Twitter was colourful with pictures of candidates and tweets from their supporters yesterday, Nomination Day for the Punggol East by-election in Singapore. There seemed to be more pictures of Lee Li Lian and more tweets supporting her, the Workers’ Party candidate, than of anybody else.
This was in line with the May 2011 general election when opposition supporters seemed more active in social media. Lee Li Lian lost in Punggol East that year by a big margin. She secured 41 per cent of the vote while the winner, Michael Palmer of the ruling People’s Action Party, bagged 54.5 per cent. But now that Palmer has stepped down as MP and Speaker of Parliament following an extramarital affair, Lee Li Lian is back in the fray and the spotlight again.
Later last night, I came across an article in The Week about the 12 best Android apps of the year.
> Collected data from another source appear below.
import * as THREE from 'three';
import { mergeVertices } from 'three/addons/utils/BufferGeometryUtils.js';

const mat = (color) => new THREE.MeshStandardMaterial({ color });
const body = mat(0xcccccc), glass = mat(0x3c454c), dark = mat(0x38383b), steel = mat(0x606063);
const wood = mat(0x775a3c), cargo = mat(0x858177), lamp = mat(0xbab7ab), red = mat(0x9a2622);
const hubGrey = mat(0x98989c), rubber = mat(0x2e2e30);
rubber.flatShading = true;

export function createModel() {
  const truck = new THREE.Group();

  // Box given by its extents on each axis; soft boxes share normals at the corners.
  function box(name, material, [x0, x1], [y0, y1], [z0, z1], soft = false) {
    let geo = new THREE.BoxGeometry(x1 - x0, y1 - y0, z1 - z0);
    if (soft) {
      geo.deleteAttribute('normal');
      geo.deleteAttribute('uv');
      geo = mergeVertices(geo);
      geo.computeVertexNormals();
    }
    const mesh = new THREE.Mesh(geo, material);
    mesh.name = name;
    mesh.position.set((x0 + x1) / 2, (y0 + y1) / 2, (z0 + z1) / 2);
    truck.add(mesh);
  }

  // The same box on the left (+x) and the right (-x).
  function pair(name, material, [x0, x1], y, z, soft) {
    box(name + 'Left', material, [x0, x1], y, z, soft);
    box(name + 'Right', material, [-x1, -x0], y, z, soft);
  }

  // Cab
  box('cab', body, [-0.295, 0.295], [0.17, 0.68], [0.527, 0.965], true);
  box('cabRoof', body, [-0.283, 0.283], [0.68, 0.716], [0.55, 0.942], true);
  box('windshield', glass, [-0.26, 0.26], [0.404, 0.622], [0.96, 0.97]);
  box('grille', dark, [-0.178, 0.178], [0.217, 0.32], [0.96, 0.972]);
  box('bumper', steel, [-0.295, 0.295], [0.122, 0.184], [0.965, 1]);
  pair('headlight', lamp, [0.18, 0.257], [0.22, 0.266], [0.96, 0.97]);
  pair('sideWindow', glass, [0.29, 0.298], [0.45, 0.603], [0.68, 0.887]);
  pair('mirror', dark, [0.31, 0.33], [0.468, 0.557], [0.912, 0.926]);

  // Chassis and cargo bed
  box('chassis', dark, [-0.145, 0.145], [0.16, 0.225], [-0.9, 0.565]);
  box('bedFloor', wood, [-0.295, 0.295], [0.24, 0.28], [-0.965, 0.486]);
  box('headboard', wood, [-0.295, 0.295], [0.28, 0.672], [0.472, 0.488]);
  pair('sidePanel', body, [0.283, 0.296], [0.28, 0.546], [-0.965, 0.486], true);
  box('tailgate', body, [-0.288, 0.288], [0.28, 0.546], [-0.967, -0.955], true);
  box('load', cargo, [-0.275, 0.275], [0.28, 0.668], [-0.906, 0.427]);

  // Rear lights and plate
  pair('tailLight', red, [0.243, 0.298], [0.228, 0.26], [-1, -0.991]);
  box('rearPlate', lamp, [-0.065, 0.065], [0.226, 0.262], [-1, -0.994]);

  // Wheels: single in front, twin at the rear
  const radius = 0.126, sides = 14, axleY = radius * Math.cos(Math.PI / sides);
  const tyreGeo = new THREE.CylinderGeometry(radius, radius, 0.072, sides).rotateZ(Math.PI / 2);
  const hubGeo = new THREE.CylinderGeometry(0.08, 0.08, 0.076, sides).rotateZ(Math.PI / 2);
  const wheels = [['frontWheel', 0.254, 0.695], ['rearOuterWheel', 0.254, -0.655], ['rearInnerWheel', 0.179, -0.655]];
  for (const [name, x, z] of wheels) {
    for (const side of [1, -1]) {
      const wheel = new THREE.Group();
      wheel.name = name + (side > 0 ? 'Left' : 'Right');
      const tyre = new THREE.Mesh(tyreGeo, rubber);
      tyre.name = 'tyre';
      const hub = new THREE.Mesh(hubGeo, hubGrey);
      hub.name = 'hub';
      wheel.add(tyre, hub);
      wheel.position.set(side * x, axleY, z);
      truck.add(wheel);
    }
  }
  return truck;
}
It had a big picture of the Evernote elephant captioned “Google says Evernote allows you to turn your Android device into an extension of your brain”.
Evernote is good. You can use it to take notes, save web pages, keep pictures, record messages.
But you can do all that with Microsoft OneNote too. And OneNote is part of Microsoft Office 2010. It used to come with earlier versions of Office too. So you didn’t have to download it separately like Evernote. And almost every PC user uses Microsoft Office.
So how did Evernote become so popular? Sure, using Evernote, you can store things online, in the cloud, instead of your own computer. But OneNote offers the same facility now that it can be connected with Microsoft’s SkyDrive.
So why is Evernote so popular? After all, the free version restricts the amount of content you can upload to your account every month.
OneNote enjoyed an advantage on Windows PCs, I would have thought, since it came with Microsoft Office – and yet that did not stop Evernote from growing in popularity.
And now the business is changing. Tablet and smartphone sales are up and PC sales are down. The Windows launch has failed to boost the PC market.
Microsoft is even giving away OneNote for free. OneNote is available as a free download on Google Play, just like Evernote. This shows the competition Microsoft is facing. OneNote, part of the Microsoft Office suite which you have to buy, is available for free for smartphones and tablets. It’s a big change from the Wintel PC world.